The worst thing you can possibly do as a leader – in whatever arena you lead – is walk away. Once you’ve taken up the mantle of tribe leader, and all of the privileges and responsibilities that go with that, it doesn’t matter any longer how big or small the tribe itself is. When you’re the leader, the entire breath of the tribe comes from how you interact with it. How you encourage its growth. If you step off – even if you nominate a new leader, or one steps in – the burning of that bridge will invariably spread further than you expect.
Part of this is because any kind of leadership is public. Your tribemates are members of other tribes, and rest assured, they’ll tell these other groups exactly how you behaved as a leader. It also affects those to whom you were spokesperson for your group. As the leader, you’re the face of the group, and when you walk away, these other groups will see that and start asking questions. They’ll never get the real answers – your followers won’t tell your story for you any more accurately for your disappearance, if they tell it at all. And in this case, respectful silence has no benefit. It leads to speculation in the opposition, and speculation is never a good sign.
How you quit does matter. Moving on is not the same as walking away – finding a better purpose, dissolving a group which has accomplished its task, these are all valid reasons, and there are more. What makes the difference between the end of a task and abandonment is timing and disclosure. If it’s well known that you’re finishing your term at a given time, or that the task will take a specified period, that’s cool. In some instances it may even drive people harder and make them happier with you as a leader – assuming you stand up to your promises as laid out.

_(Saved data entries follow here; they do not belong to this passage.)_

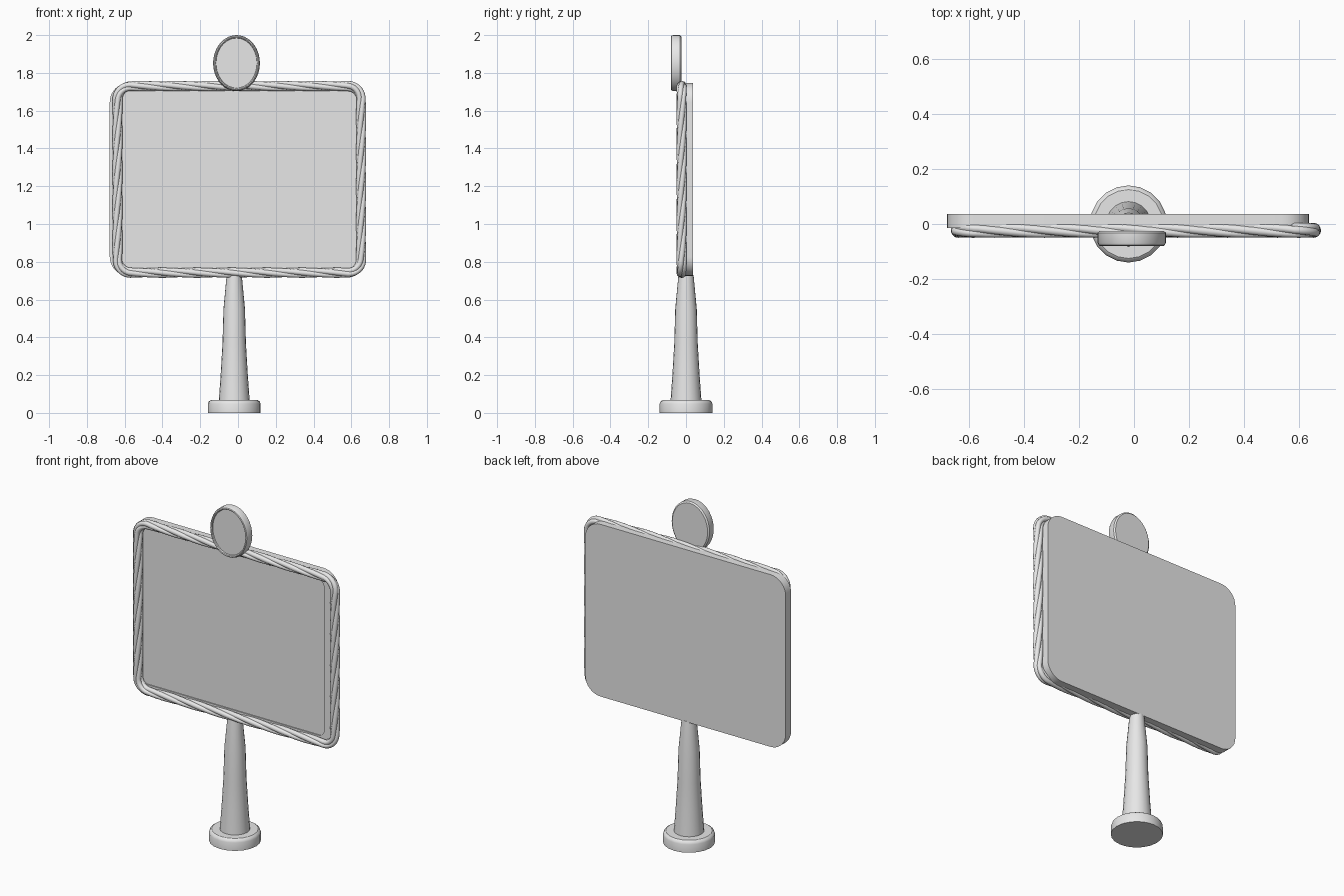
import bpy, bmesh, math
from mathutils import Vector

cube = bpy.data.objects.get("Cube")
if cube:
    bpy.data.objects.remove(cube, do_unlink=True)

GREY = (0.8, 0.8, 0.8, 1.0)
mat = bpy.data.materials.new("plain grey")
mat.use_nodes = True
mat.diffuse_color = GREY
mat.node_tree.nodes["Principled BSDF"].inputs["Base Color"].default_value = GREY


def loft(name, rings, closed=False, angle=35):
    """Skin a stack of equal-length rings; cap the ends unless closed."""
    bm = bmesh.new()
    loops = [[bm.verts.new(p) for p in ring] for ring in rings]
    pairs = list(zip(loops, loops[1:]))
    if closed:
        pairs.append((loops[-1], loops[0]))
    else:
        bm.faces.new(loops[0])
        bm.faces.new(loops[-1])
    for a, b in pairs:
        for i in range(len(a)):
            j = (i + 1) % len(a)
            bm.faces.new((a[i], a[j], b[j], b[i]))
    bmesh.ops.recalc_face_normals(bm, faces=bm.faces)
    mesh = bpy.data.meshes.new(name)
    bm.to_mesh(mesh)
    bm.free()
    mesh.materials.append(mat)
    obj = bpy.data.objects.new(name, mesh)
    bpy.context.collection.objects.link(obj)
    bpy.ops.object.select_all(action='DESELECT')
    obj.select_set(True)
    bpy.context.view_layer.objects.active = obj
    bpy.ops.object.shade_smooth_by_angle(angle=math.radians(angle))
    return obj


def rounded_rect(cx, cz, hw, hh, r, y, arc=8, step=None):
    """Rounded rectangle in the xz plane, with optional points along the sides."""
    corners = []
    for k, (sx, sz) in enumerate(((1, 1), (-1, 1), (-1, -1), (1, -1))):
        corners.append([Vector((cx + sx * (hw - r) + r * math.cos(a), y,
                                cz + sz * (hh - r) + r * math.sin(a)))
                        for a in ((k + i / arc) * math.pi / 2 for i in range(arc + 1))])
    points = []
    for k, corner in enumerate(corners):
        points += corner
        if step:
            start, end = corner[-1], corners[(k + 1) % 4][0]
            n = round((end - start).length / step)
            points += [start.lerp(end, i / n) for i in range(1, n)]
    return points


def circle(cx, z, r, sides=20):
    return [(cx + r * math.cos(t), r * math.sin(t), z)
            for t in (math.tau * i / sides for i in range(sides))]


def ellipse(cx, cz, rx, rz, y, sides=36):
    return [(cx + rx * math.cos(t), y, cz + rz * math.sin(t))
            for t in (math.tau * i / sides for i in range(sides))]


# Foot and tapered post
POST_X = -0.02
foot = [(0.14, 0), (0.14, 0.048), (0.135, 0.06), (0.125, 0.067), (0.08, 0.067)]
loft("foot", [circle(POST_X, z, r) for r, z in foot])
post = [(0.082, 0.06), (0.072, 0.2), (0.062, 0.37), (0.057, 0.55), (0.04, 0.73)]
loft("post", [circle(POST_X, z, r) for r, z in post])

# Sign board with a shallow recessed field on the front
PX, PZ = -0.022, 1.236
loft("sign_board", [
    rounded_rect(PX, PZ, 0.657, 0.51, 0.1, 0.037),
    rounded_rect(PX, PZ, 0.657, 0.51, 0.1, -0.014),
    rounded_rect(PX, PZ, 0.595, 0.461, 0.035, -0.014),
    rounded_rect(PX, PZ, 0.595, 0.461, 0.035, -0.008)])

# Twisted rope border: a lobed section turning along the path
STRANDS, TURNS, ROPE_R = 4, 6, 0.027
path = rounded_rect(0.007, 1.236, 0.645, 0.494, 0.07, -0.023, arc=10, step=0.03)
count = len(path)
lengths = [(path[(i + 1) % count] - p).length for i, p in enumerate(path)]
total, run, rings = sum(lengths), 0.0, []
for i, p in enumerate(path):
    tangent = (path[(i + 1) % count] - path[i - 1]).normalized()
    side = Vector((0, 1, 0))
    up = tangent.cross(side)
    twist = math.tau * TURNS * run / total
    ring = []
    for k in range(STRANDS * 6):
        t = math.tau * k / (STRANDS * 6)
        r = ROPE_R * (0.74 + 0.26 * abs(math.sin(STRANDS * t / 2)) ** 0.7)
        ring.append(p + r * (math.cos(t + twist) * side + math.sin(t + twist) * up))
    rings.append(ring)
    run += lengths[i]
loft("rope_border", rings, closed=True, angle=40)

# Oval medallion with rounded rim and recessed face
medallion = [(0.008, -0.025), (0, -0.032), (0, -0.068), (0.004, -0.077),
             (0.009, -0.08), (0.014, -0.077), (0.016, -0.07)]
loft("medallion", [ellipse(-0.008, 1.852, 0.124 - d, 0.148 - d, y)
                   for d, y in medallion])
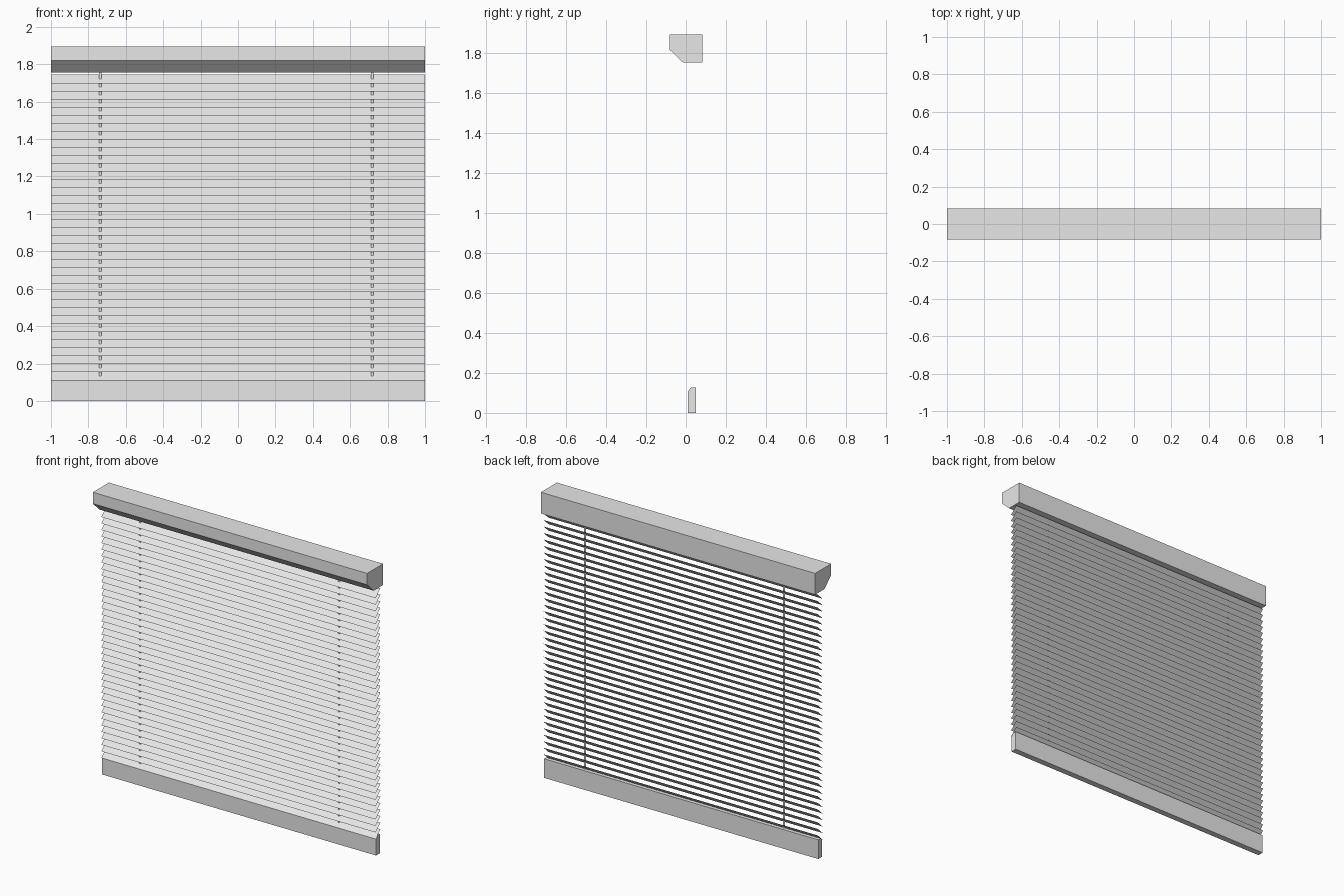
import bpy
import bmesh

cube = bpy.data.objects.get("Cube")
if cube:
    bpy.data.objects.remove(cube, do_unlink=True)

grey = bpy.data.materials.new("light_grey")
grey.use_nodes = True
grey.diffuse_color = (0.8, 0.8, 0.8, 1)
grey.node_tree.nodes["Principled BSDF"].inputs["Base Color"].default_value = grey.diffuse_color


def sweep(name, profile, half_width=1.0, x=0.0, closed=True):
    """Run a (y, z) profile along x; a closed profile gets side caps."""
    bm = bmesh.new()
    left, right = [[bm.verts.new((x + s * half_width, y, z)) for y, z in profile]
                   for s in (-1, 1)]
    n = len(profile)
    for i in range(n if closed else n - 1):
        j = (i + 1) % n
        bm.faces.new((left[i], right[i], right[j], left[j]))
    if closed:
        bm.faces.new(left)
        bm.faces.new(right)
        bmesh.ops.recalc_face_normals(bm, faces=bm.faces[:])
    mesh = bpy.data.meshes.new(name)
    bm.to_mesh(mesh)
    bm.free()
    mesh.materials.append(grey)
    obj = bpy.data.objects.new(name, mesh)
    bpy.context.collection.objects.link(obj)
    return obj


# Head rail with a slanted lower front edge
sweep("head_rail", [(-0.083, 1.895), (-0.083, 1.82), (-0.015, 1.755),
                    (0.083, 1.755), (0.083, 1.895)])

# Bottom rail with a small chamfer at the upper front
sweep("bottom_rail", [(0.01, 0), (0.05, 0), (0.05, 0.126),
                      (0.025, 0.126), (0.01, 0.108)])

# Thin tilted slats, low at the front
slats = sweep("slats", [(0.005, 0.111), (0.055, 0.157)], closed=False)
stack = slats.modifiers.new("stack", 'ARRAY')
stack.count = 38
stack.use_relative_offset = False
stack.use_constant_offset = True
stack.constant_offset_displace = (0, 0, 0.0429)

# Flat ladder cords through the middle of the slats
for name, x in (("right_cord", -0.737), ("left_cord", 0.717)):
    sweep(name, [(0.03, 0.126), (0.03, 1.755)], 0.007, x, closed=False)
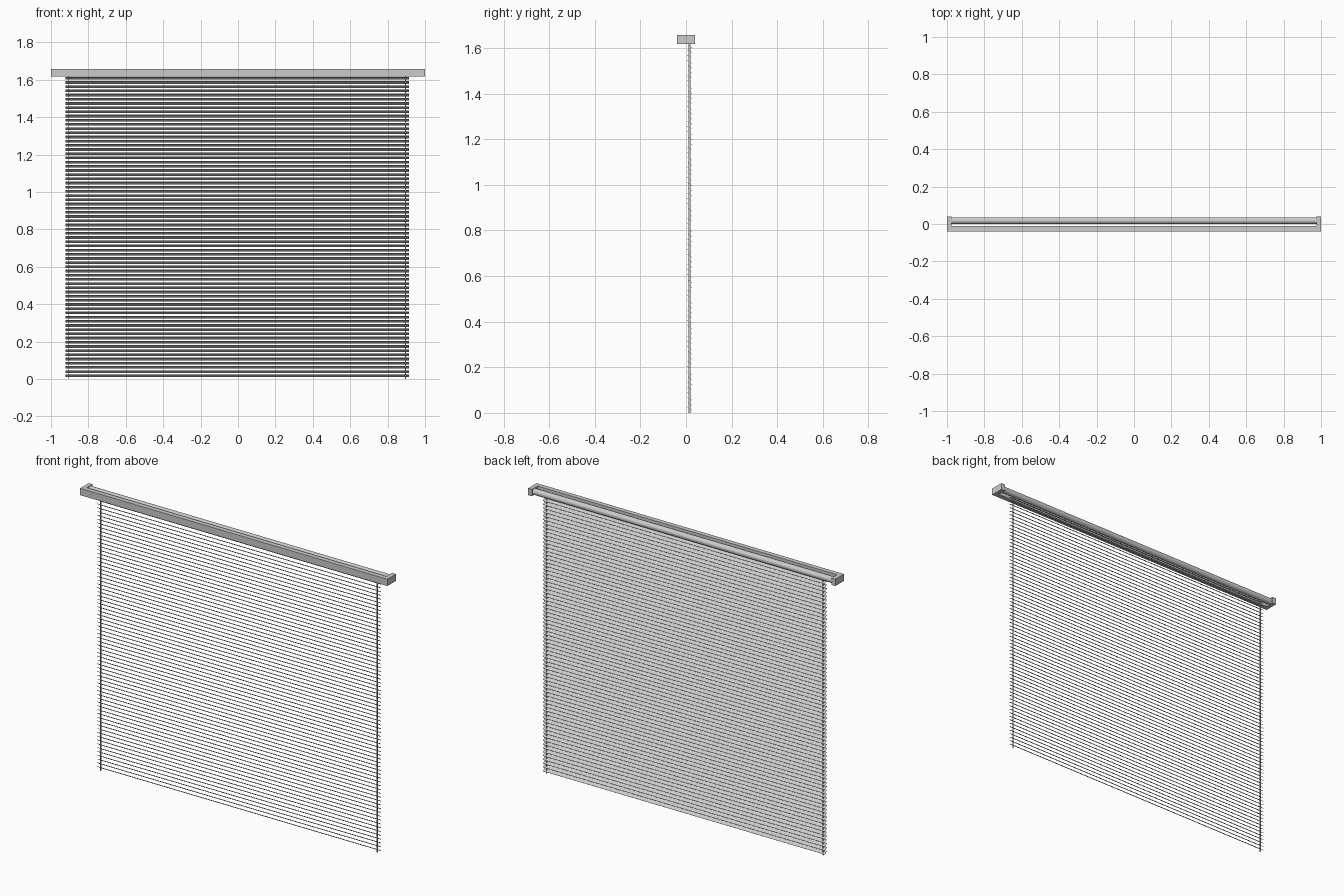
import bpy, bmesh, math
from mathutils import Matrix

if "Cube" in bpy.data.objects:
    bpy.data.objects.remove(bpy.data.objects["Cube"])

grey = bpy.data.materials.new("light_grey")
grey.use_nodes = True
colour = (0.6, 0.6, 0.6, 1)
grey.diffuse_color = colour
grey.node_tree.nodes["Principled BSDF"].inputs["Base Color"].default_value = colour


def finish(name, bm, smooth=False):
    bmesh.ops.recalc_face_normals(bm, faces=bm.faces)
    mesh = bpy.data.meshes.new(name)
    bm.to_mesh(mesh)
    bm.free()
    mesh.materials.append(grey)
    obj = bpy.data.objects.new(name, mesh)
    bpy.context.collection.objects.link(obj)
    if smooth:
        bpy.ops.object.select_all(action='DESELECT')
        bpy.context.view_layer.objects.active = obj
        obj.select_set(True)
        bpy.ops.object.shade_smooth_by_angle()
    return obj


def box(name, x, y, z):
    """Box from (low, high) ranges on each axis."""
    bm = bmesh.new()
    size = [b - a for a, b in (x, y, z)]
    mid = [(a + b) / 2 for a, b in (x, y, z)]
    bmesh.ops.create_cube(bm, size=1, matrix=Matrix.Translation(mid) @ Matrix.Diagonal((*size, 1)))
    return finish(name, bm)


top, bottom = 1.657, 1.617
blind_y = 0.016

# Head rail: front bar and the two end brackets
box("head_rail_front", (-0.975, 0.975), (-0.04, -0.012), (bottom, top))
for side, a, b in (("right", -1, -0.975), ("left", 0.975, 1)):
    box(side + "_end_bracket", (a, b), (-0.04, 0.04), (bottom, top))

# Turning tube behind the front bar
bm = bmesh.new()
place = Matrix.Translation((0, 0.018, 1.637)) @ Matrix.Rotation(math.pi / 2, 4, 'Y')
bmesh.ops.create_cone(bm, cap_ends=True, segments=24, radius1=0.018, radius2=0.018,
                      depth=1.95, matrix=place)
finish("roller_tube", bm, smooth=True)

# Narrow ladder tapes threaded through the slats
for side, x in (("right", -0.905), ("left", 0.895)):
    box(side + "_tape", (x - 0.002, x + 0.002), (blind_y - 0.004, blind_y + 0.004),
        (0, bottom + 0.006))

# Gently arched slat, tilted with its high edge to the front
half_width, sag, thick, steps = 0.012, 0.0022, 0.0012, 6
across = [-1 + 2 * i / steps for i in range(steps + 1)]
arch = [(half_width * t, sag * (0.5 - t * t)) for t in across]
outline = [(y, z + thick / 2) for y, z in arch] + [(y, z - thick / 2) for y, z in reversed(arch)]
bm = bmesh.new()
end = bm.faces.new([bm.verts.new((-0.922, y, z)) for y, z in outline])
new = bmesh.ops.extrude_face_region(bm, geom=[end], use_keep_orig=True)["geom"]
bmesh.ops.translate(bm, verts=[v for v in new if isinstance(v, bmesh.types.BMVert)],
                    vec=(1.835, 0, 0))
tilt = Matrix.Rotation(math.radians(-33), 4, 'X')
bmesh.ops.transform(bm, matrix=Matrix.Translation((0, blind_y, 0.018)) @ tilt, verts=bm.verts)
slats = finish("slats", bm, smooth=True)

# Stack the slats up to the head rail
stack = slats.modifiers.new("stack", 'ARRAY')
stack.count = 72
stack.use_relative_offset = False
stack.use_constant_offset = True
stack.constant_offset_displace = (0, 0, 0.0224)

Quitting is worse. It’s the most absolute self-sabotage. Having a leader quit tends to make people feel as though they’ve been led on, that there was never any end in sight, or that any goals that you introduced meant nothing and all of their work was meaningless as well.
Why, if you’re going to quit, you may as well just